For the material below, state how many lines have the word "grey" in them, with no other words.

━━━ Given data ━━━

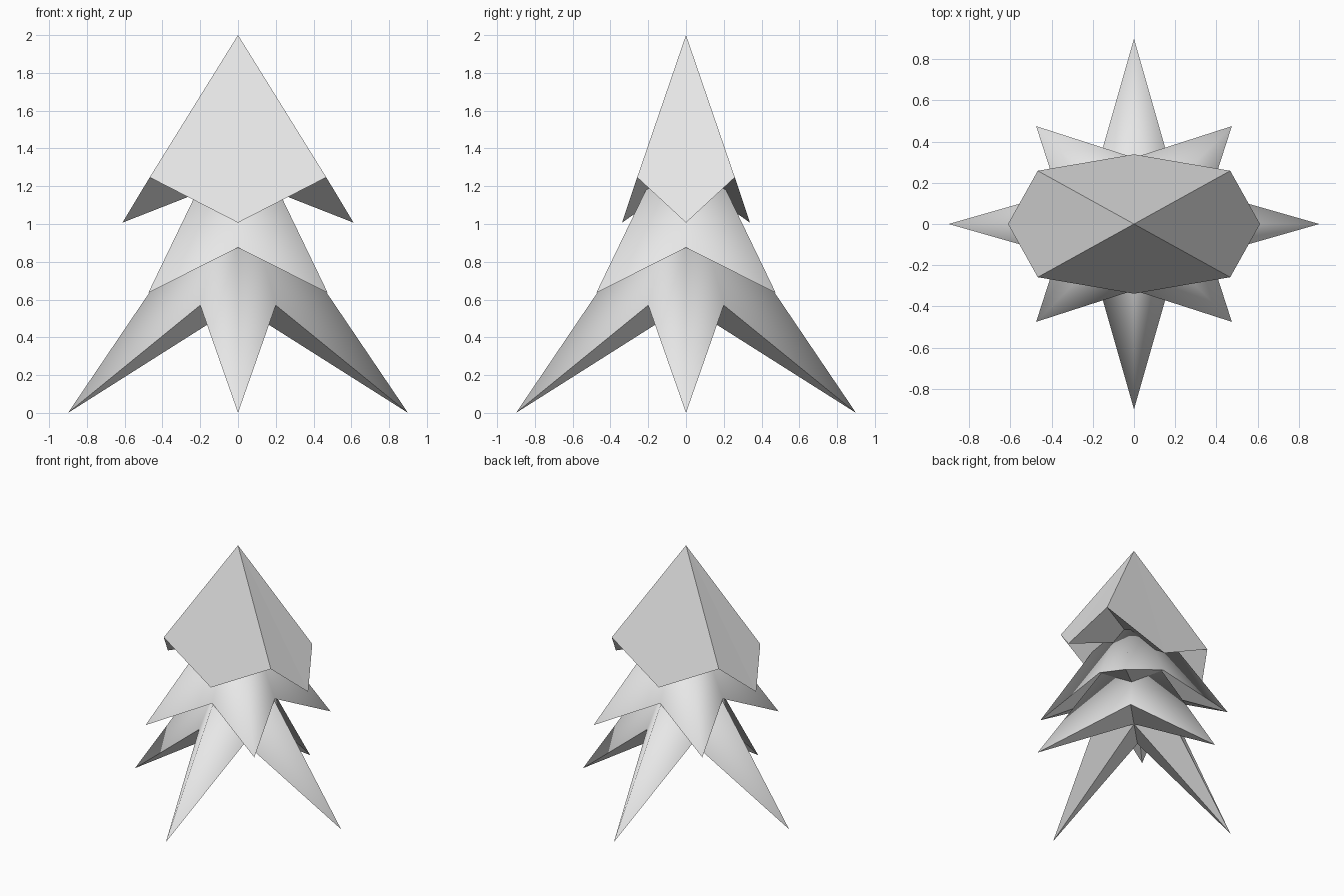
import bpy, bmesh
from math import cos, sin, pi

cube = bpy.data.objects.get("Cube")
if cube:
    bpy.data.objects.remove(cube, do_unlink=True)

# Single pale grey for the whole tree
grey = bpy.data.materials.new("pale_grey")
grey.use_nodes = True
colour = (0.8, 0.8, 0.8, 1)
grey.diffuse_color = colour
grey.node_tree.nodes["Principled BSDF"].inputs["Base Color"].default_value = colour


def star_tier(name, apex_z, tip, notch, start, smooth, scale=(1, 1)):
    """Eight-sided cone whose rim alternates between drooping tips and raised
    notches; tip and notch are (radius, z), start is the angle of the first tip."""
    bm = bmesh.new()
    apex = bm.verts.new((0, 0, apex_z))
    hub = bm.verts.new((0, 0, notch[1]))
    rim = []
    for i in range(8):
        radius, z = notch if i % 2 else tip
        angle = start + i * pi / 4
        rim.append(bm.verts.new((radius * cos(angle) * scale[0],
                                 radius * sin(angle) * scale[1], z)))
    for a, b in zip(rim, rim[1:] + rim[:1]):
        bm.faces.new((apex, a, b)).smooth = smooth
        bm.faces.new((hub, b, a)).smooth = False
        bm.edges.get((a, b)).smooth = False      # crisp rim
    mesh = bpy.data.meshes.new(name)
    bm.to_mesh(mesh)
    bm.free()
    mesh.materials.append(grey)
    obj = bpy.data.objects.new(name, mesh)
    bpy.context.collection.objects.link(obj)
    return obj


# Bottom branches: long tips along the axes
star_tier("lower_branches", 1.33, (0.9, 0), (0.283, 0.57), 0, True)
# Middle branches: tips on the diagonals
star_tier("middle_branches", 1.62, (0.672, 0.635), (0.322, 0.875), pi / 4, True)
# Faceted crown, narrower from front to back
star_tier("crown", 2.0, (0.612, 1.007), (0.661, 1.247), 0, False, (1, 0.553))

━━━

* Result *
6